And, while most folks will hit more with the right 12 ga, use what you want to and have fun....

March 11, 2001, 07:05 PM
Is there a reloader thats sort of the norm? Will I need one for each gauge? or would I swap shell plates my in my Lee pro 1000. Do shotgun reloader rates run about the same as hand gun progressive, 200 - 300 per hour, something like that. What would you recommend?
I wonder why shotguns reference in drams? Do you do any shotgun reloading?
On the LCSmith the barrel has reference to "Armurors Steel" would this be ok for the heavy AA loads? forgive the spelling.

March 11, 2001, 11:51 PM
The most popular reloader for shotguns is the MEC 9000G. Yes you will need one for each gauge. A MEC runs about $260 to 300. I find that shotgun reloading goes faster than metallic reloading with a dillon 550B. The MEC is progressive and advances by itself.

Reloading is only cost effective if you buy components in bulk. Powder in 5# or 8# kegs. Wads by the case of 5000, shot in lots of 10 25# bags or more. Primers by the case (1000). Purchases in small quantities are not much of a savings over the promo loads. IMHO

The Dram measurements are a holdover from blackpowder days, why they are still used is beyond my limited powers of comprehension:)

As to the markings on the "Elsie". Sounds like the barrels are fluid steel which would be safe with modern loads. If the barrels look like they have a pattern of swirls and lines they may be damascus and are not generally safe with smokeless powder. With a SxS I would start with lighter loads, those old guns are brutal kickers. I would have the gun checked out by a competent gunsmith before you shoot it.

Geoff Ross

Dave McC
March 12, 2001, 06:50 AM
TGS, to second Geoff's excellent advice. Have a decent gunsmith check out the LC BEFORE firing one single round. It's not just Damascus bbls, but the weaknesses that creep into old guns.

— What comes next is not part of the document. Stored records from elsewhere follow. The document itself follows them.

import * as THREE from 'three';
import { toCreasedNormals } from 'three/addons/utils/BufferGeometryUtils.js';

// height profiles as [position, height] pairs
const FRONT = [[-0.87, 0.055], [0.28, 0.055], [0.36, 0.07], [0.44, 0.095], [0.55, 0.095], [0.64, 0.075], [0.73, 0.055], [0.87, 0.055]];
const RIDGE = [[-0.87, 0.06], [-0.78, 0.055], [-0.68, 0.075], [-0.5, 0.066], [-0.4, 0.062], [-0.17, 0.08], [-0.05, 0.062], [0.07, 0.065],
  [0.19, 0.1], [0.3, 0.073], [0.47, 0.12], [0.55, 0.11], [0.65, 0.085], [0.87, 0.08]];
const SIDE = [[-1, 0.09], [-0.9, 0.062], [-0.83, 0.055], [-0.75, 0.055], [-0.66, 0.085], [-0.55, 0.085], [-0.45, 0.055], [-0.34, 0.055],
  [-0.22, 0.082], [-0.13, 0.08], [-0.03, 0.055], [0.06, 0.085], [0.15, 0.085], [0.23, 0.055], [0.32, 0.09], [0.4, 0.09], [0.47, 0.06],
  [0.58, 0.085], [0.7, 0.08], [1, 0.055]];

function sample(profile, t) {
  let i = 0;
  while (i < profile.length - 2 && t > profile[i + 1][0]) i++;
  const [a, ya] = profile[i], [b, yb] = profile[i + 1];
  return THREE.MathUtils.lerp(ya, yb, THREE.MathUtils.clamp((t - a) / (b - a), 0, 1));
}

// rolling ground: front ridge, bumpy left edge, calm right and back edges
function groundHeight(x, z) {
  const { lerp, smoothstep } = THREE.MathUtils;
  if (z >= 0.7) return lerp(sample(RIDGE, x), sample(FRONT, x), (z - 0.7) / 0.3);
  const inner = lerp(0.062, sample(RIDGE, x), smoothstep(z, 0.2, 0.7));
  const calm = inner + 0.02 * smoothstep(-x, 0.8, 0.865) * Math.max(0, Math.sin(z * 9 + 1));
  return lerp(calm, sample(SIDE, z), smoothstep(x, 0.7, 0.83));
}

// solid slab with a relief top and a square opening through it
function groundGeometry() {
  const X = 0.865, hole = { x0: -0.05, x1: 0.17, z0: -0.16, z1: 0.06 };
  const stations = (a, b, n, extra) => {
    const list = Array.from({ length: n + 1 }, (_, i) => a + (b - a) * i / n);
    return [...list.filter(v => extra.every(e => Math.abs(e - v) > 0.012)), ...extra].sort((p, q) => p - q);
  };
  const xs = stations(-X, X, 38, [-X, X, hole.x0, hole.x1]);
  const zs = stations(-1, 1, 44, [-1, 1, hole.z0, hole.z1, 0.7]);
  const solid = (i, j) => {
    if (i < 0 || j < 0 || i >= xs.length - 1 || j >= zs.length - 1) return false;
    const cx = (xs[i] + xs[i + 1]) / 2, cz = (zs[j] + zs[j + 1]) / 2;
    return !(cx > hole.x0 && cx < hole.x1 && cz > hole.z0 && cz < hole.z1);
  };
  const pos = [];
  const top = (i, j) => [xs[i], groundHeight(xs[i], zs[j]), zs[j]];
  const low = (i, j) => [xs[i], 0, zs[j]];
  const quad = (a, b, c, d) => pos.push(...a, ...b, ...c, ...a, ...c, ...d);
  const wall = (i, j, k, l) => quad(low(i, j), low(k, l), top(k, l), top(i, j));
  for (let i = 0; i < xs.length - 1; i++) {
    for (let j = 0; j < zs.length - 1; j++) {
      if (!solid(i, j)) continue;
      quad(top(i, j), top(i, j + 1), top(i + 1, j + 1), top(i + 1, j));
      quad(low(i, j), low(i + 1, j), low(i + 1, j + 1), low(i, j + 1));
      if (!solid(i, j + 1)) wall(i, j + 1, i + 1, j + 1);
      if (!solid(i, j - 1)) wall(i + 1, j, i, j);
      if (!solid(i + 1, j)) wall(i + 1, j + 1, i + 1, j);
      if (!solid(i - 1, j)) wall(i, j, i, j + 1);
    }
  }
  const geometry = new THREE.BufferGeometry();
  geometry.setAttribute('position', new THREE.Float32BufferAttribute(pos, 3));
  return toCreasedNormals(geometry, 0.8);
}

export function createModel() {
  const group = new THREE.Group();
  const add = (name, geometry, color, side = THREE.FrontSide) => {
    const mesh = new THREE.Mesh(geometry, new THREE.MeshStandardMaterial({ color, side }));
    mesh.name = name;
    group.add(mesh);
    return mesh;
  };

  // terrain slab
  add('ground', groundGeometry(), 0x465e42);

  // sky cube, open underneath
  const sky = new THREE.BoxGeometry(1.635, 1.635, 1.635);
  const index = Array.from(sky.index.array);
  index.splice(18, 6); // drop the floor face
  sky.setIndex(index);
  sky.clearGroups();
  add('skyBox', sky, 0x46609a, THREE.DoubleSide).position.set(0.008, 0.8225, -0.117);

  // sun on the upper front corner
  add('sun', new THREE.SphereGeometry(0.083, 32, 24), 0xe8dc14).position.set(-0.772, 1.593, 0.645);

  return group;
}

However, if the piece is sound, AA target loads whould make excellent hunting loads, target loads(DUH!) and all around fun loads with reasonable pressures and kick. I'd avoid steel shot, turkey loads, slugs and anything labeled Max.

March 12, 2001, 10:24 AM
Im sure its not a Damascus barrel but I will swing buy the gunsmiths this week and have him look it over. It appears sound, have looked close for any signs of fatigue and I dont see any cracks but Im sure there are other elements. It locks up tight.
I sure appreciate all the feedback.
Its a shame that the guns havent been properly stored. There is a little rust. The bores are spotless and the barrels outside has "areas" of rust.
Considering I probably wont be considering "resale" my thought are refinishing them. Ive done some "Slowrust" on a couple of old 12's of mine and they came out really nice. Ended up a dark soft plum color. Had to put them through the sweat box about 6-8 times but they took very well. Did also a pretty mistreated three screw ruger and buffed out the alloy grip frame and it took real well also. I think maybe the Elsie could use a face lift. Like I mentioned they werent stored well and would put them at about 40-50% on the reciever and 70% on the outside of the barrel. I will have to think about it. I really like to keep things original so maybe, maybe not.

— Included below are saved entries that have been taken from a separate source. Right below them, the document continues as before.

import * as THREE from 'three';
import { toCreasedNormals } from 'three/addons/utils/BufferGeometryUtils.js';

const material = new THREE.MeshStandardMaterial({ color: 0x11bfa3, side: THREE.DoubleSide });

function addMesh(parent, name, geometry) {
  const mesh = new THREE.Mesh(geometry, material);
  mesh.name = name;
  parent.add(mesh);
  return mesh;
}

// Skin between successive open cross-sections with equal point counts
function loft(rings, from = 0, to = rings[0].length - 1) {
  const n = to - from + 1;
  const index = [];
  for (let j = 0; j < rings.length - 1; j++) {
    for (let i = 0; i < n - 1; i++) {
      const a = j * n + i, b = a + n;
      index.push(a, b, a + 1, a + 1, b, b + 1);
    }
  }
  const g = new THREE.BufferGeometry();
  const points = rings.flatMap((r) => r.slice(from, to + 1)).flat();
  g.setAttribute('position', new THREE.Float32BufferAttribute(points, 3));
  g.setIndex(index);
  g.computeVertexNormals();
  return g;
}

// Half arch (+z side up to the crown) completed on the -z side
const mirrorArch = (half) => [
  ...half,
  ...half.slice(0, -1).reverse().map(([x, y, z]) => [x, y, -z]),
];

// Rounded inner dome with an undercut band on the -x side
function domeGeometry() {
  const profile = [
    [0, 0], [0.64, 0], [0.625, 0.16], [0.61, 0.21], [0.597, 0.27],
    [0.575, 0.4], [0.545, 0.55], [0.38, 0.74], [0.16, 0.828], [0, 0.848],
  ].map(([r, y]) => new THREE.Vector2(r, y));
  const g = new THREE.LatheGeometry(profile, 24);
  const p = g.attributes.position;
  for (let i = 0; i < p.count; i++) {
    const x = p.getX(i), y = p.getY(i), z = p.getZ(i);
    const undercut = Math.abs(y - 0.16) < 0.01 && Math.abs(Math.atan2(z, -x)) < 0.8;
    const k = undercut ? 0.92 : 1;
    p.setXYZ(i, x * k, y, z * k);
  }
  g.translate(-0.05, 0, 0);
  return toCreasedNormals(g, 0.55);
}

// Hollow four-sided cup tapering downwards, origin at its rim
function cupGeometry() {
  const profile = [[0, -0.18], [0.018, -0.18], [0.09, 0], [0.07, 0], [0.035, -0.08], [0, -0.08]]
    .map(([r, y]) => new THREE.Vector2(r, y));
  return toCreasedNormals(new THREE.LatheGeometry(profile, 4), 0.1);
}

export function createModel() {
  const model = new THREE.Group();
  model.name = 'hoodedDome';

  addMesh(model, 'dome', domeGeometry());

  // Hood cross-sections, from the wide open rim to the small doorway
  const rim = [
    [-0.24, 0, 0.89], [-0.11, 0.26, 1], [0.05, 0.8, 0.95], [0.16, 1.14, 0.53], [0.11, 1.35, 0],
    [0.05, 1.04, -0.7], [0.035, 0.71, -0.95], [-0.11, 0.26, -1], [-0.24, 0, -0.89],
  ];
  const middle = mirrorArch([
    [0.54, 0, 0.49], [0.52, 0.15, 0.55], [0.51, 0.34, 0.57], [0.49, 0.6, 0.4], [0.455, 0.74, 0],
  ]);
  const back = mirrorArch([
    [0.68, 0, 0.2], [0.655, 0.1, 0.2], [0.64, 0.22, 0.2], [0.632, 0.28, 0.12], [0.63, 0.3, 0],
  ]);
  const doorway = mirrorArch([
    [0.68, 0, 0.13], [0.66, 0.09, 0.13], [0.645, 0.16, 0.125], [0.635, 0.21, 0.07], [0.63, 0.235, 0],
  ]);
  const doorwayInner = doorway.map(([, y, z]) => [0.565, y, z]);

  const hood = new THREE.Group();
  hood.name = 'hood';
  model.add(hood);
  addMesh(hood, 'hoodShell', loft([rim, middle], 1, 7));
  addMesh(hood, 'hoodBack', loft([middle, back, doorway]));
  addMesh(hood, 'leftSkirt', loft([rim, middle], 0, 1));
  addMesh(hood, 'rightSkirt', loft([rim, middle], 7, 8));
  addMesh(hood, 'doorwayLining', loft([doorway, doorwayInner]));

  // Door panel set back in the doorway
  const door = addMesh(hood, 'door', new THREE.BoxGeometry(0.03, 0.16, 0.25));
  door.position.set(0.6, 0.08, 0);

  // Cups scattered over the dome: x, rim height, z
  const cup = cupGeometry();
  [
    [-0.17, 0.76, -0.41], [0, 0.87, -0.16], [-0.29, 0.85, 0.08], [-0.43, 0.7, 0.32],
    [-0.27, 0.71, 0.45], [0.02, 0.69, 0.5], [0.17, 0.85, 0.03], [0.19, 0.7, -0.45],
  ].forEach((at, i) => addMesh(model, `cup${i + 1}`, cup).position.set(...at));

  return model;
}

March 12, 2001, 10:56 AM
I think you should copy your post on this board then go to --www.shotgunsports.com--the go to their discussion group and paste your post onto the "shotgun" or "trapshooting" boards. You will get more expert advice than you can handle.

Advice # 1 will always be --shoot the gun that fits you.

Advice #2-You are loosing your cheek weld to the stock and raising you head when you start missing.

March 14, 2001, 10:32 AM
Thanks for the reference. And I do recall now about raising my head when i fire. Thats really interesting.
Getting a gun to fit......that could be a task couldnt it? It seems like were at the dealers mercy. There is, if I am not wrong, a lot to a well fitted stock. I know like the Beretta has a spacer for making a change to the lob and drop but I dont see a lot of other manufacturers offering these adjustments. I suppose as with anything the cost will be reflected in the detail put into the gun. But thats acceptable. Im going to the sight you suggested and see what I can find out, no doubt a lot!